▶ [Work order]
For the entries that follow, give the number of lines holding the string "corners" and nothing more.

▶ [Provided records]
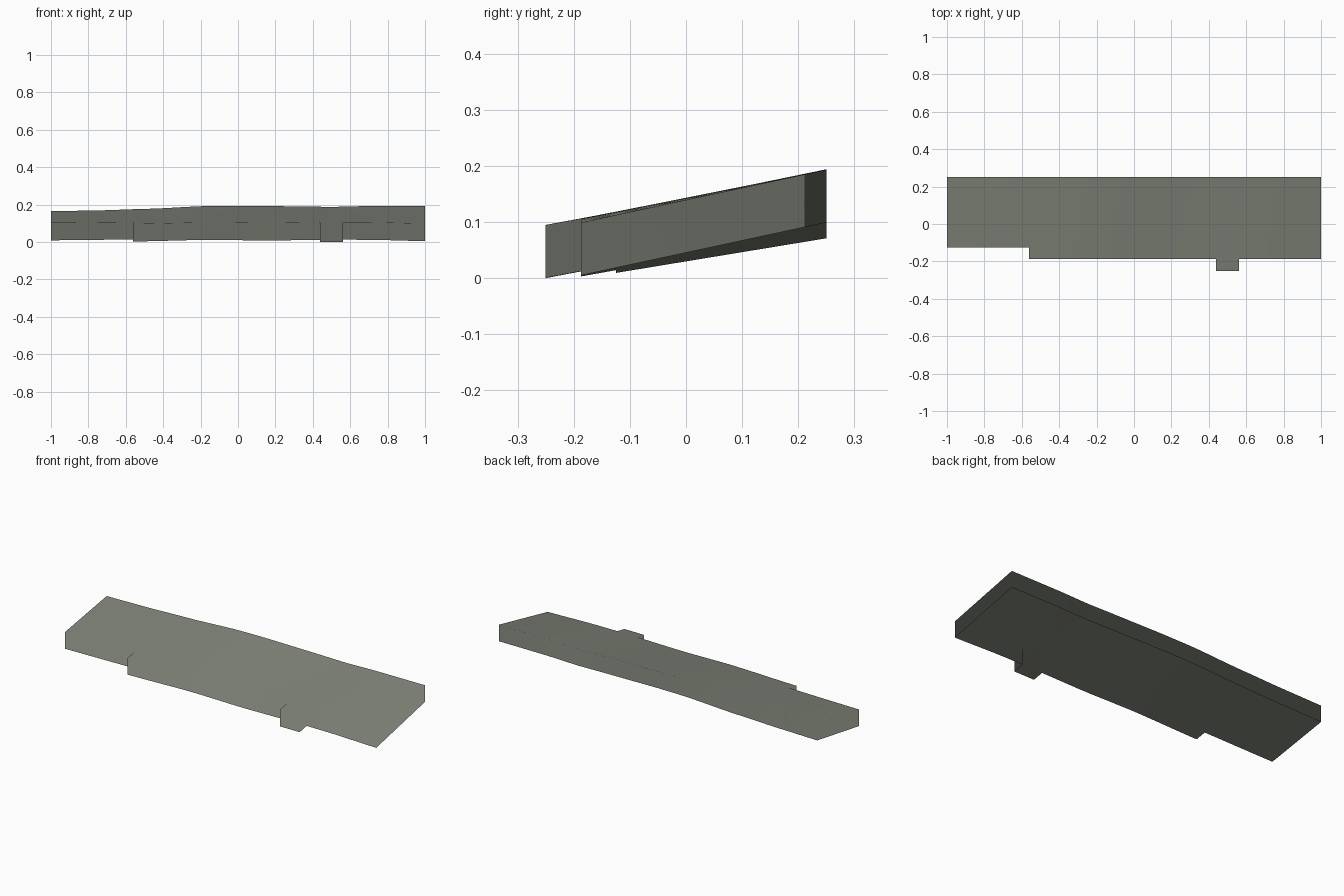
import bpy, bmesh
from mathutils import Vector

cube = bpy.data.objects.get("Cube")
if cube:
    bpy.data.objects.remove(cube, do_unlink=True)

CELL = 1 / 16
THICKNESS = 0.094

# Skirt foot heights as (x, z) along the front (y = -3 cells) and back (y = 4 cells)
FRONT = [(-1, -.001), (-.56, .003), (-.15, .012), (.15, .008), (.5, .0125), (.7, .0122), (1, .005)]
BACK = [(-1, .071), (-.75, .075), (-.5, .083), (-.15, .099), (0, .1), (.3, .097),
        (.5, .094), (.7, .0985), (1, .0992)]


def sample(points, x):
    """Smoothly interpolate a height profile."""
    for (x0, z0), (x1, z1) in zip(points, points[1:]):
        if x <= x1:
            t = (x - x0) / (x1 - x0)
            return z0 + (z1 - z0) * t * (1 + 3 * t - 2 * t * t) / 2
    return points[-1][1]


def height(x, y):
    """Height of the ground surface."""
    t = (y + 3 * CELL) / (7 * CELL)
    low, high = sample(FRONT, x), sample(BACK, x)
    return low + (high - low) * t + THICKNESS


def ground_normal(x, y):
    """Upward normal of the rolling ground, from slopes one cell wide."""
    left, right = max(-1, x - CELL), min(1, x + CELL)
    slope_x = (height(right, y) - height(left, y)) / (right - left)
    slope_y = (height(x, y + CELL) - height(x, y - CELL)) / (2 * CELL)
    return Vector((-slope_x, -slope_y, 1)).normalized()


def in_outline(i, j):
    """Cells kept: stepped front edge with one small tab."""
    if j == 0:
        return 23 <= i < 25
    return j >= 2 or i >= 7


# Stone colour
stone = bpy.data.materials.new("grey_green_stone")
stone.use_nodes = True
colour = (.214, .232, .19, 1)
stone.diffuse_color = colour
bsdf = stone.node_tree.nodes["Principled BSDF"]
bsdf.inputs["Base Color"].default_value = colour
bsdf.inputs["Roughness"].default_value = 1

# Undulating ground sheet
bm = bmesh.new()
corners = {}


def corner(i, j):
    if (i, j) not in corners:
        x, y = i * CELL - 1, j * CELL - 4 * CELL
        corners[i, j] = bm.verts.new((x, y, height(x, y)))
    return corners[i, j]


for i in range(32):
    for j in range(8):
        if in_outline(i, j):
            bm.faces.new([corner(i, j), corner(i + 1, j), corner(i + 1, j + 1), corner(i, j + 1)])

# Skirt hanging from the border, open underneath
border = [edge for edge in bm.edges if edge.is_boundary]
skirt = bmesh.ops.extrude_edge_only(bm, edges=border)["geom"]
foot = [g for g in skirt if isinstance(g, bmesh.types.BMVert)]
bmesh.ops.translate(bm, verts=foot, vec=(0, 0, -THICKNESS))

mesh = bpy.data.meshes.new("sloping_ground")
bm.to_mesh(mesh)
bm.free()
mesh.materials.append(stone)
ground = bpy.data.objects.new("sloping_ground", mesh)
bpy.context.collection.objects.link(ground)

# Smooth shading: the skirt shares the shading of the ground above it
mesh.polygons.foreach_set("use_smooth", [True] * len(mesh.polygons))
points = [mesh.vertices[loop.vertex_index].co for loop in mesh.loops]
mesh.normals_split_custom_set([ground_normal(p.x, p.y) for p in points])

▶ [Completed exercise]
4